Interacting with our Heroes
I am easily starstruck by my own heroes and idols. I’m pretty sure a lot of people are too and that’s also a great motivation to working with their projects. A couple of my heroes are Aslak Hellesøy (creator of Cucumber) and Chris Eppstein (creator of Compass and core team member of SASS). I pretty much use their creations everyday so when the time came when I wanted to give something back, I helped out as much as I could. They are also VERY active in their respective mailing lists – almost replying to each of the emails there – making sure that the community is active and that newcomers feel welcome.
Back when Aslak requested people to come into the cucumber chat room to help out with merging all the Cucumber Textmate Bundle forks into one (and making it officially under cucumber’s repo), the best I could do was to join in and look at the logs to see which ones were good or not. I knew NOTHING about Textmate bundles, and the only reason I was there was because I USED Textmate (before) and I loved Cucumber. Even if Aslak and the others did the coding and stuff, they made me feel like I was still of help even by just checking the commits of each one.
Another time I helped my hero was when Aslak requested someone to create a script to mass message all the forkers of the Cucumber Textmate Bundle. I did that script during my free time and that knowing he used it (he even helped me test it!) made my day. It’s like helping Spiderman or Batman by throwing a rock at an enemy he’s fighting with – you know they can beat that guy up even without your rock, but you also know that somehow, you made their fight much easier.
Contributing: Learning New Things
Contributing to open source also makes you learn things – things that you would otherwise not care about given other circumstances. Case in point: I suggested to YADR (this is the current dotfile package most of us use now) that vimrc.afters should be in /vim/after, not in root – to minimize the files in root and so everything will be in your yadr folder. To be honest, I was expecting them to actually fix it, since I knew nothing about customizing Vim. The reply: “Please do implement and pull request :)” made me stop in my tracks. It was very polite of Yan (the owner) to say “if you really like it, do it”. Having no experience whatsoever with Vim plugins (I relied on other people/plugins to customize my Vim), I didn’t know if I should just leave it until someone else does it (someone actually agreed with my suggestion).
Instead, I thought of it as a challenge so off I went and experimented – besides, it was just a simple path fix, what could go wrong? Sure enough, that simple fix took me longer than expected. I perused the Vim help files and looked at the definitions for
expand, and the filename expansions for Vim. It was indeed a challenge (for me) so in the end, I had to concede and assume that the file was in ~/.yadr/vim/after instead of ~/. My original solution was to direct relatively so even if yadr was installed elsewhere it would have been okay. In any case, I still learned something new in the process of contributing, so in the end, it was still a good experience (not to mention it was merged to master a few minutes after the push!).

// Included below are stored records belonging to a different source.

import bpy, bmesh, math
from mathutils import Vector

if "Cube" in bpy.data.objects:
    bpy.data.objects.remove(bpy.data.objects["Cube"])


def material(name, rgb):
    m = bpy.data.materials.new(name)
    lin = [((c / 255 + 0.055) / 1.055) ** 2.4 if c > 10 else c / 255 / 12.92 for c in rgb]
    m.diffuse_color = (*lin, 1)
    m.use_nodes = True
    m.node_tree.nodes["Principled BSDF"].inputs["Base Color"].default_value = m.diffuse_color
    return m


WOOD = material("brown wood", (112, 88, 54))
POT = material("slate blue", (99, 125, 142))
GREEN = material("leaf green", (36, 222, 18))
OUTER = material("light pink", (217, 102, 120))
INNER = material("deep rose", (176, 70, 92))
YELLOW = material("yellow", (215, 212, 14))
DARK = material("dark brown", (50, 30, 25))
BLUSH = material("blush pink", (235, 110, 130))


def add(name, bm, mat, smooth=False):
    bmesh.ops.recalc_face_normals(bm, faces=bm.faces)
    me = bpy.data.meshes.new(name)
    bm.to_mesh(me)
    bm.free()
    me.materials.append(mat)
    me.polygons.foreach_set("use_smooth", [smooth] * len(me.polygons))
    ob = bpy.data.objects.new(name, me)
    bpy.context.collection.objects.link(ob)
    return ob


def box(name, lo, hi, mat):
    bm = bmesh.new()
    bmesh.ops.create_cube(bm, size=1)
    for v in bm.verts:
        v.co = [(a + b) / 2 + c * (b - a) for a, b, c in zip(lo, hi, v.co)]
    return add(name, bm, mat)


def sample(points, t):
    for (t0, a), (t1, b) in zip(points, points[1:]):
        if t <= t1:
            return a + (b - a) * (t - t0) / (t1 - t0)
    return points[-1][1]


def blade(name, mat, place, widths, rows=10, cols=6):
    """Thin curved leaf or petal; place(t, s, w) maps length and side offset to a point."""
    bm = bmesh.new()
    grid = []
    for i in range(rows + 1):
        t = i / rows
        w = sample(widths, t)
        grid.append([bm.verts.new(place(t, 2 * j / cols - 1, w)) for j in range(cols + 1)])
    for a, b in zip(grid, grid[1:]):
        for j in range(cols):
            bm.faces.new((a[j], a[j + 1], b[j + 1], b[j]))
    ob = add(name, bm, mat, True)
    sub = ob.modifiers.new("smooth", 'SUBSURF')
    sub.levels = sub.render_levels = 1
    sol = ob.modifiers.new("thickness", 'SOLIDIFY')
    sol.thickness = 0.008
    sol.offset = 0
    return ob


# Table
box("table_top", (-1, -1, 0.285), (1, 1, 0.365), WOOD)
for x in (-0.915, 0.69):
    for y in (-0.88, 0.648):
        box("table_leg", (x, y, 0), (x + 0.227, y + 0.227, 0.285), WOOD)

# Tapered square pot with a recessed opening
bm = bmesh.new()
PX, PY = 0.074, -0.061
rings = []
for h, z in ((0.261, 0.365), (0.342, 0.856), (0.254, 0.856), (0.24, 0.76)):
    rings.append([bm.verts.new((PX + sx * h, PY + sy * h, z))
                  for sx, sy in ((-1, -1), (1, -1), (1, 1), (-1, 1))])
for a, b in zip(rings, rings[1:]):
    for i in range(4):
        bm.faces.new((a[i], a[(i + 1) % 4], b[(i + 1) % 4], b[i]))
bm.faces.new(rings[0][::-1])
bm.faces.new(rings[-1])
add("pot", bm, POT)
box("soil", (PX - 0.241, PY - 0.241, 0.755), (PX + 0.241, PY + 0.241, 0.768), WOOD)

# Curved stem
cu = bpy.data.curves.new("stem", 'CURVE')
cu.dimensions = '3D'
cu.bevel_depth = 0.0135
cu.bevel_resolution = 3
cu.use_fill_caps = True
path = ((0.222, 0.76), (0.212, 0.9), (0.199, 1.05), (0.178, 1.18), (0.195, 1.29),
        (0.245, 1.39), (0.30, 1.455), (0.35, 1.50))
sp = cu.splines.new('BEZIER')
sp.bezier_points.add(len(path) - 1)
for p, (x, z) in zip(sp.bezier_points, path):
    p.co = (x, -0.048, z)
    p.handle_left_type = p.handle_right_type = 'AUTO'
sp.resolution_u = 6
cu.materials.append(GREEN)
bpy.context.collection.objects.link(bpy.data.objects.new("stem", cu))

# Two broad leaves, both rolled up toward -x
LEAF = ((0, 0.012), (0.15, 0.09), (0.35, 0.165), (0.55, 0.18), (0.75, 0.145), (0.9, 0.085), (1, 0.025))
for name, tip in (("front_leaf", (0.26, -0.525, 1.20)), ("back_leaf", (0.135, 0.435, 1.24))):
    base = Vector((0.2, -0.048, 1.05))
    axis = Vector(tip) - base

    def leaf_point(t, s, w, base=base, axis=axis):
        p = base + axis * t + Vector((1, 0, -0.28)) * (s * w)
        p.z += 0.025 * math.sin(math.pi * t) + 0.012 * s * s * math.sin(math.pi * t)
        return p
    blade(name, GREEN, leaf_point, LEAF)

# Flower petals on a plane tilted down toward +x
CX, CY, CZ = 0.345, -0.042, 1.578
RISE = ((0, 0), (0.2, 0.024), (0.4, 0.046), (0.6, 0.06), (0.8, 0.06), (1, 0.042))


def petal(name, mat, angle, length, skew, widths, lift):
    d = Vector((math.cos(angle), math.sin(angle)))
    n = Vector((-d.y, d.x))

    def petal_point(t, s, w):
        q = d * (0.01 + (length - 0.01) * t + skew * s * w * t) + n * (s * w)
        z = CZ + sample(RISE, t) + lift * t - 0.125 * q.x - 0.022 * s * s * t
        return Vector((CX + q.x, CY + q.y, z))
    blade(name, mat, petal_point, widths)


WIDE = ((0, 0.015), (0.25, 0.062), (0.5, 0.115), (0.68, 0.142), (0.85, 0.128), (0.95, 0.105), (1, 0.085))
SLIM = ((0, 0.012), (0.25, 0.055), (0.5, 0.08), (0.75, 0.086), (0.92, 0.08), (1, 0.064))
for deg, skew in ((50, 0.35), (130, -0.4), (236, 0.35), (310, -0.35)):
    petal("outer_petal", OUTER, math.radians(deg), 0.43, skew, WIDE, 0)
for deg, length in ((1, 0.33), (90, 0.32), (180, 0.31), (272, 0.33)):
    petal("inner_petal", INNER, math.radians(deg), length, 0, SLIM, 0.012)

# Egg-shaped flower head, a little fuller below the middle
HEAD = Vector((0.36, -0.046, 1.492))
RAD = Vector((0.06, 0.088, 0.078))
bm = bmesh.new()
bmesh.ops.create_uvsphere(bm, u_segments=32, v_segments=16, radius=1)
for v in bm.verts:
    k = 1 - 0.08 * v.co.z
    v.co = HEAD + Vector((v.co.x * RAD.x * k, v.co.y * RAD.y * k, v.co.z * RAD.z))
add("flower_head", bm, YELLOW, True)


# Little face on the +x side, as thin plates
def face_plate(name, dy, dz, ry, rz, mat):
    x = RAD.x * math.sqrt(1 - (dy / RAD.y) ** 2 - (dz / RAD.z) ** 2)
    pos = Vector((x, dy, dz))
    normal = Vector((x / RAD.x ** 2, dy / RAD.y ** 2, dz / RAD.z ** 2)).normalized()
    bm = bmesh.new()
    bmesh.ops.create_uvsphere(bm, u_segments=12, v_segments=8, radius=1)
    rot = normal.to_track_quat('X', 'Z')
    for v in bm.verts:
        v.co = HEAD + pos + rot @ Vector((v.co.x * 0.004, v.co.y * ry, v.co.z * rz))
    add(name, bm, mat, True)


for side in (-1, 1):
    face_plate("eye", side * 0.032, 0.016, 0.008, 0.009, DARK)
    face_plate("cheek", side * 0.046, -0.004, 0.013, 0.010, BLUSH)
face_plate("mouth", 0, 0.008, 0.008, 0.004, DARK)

I hope that a lot more people will start their own projects and contribute to projects they love and use. It just makes the (software) world a better place to
live code in.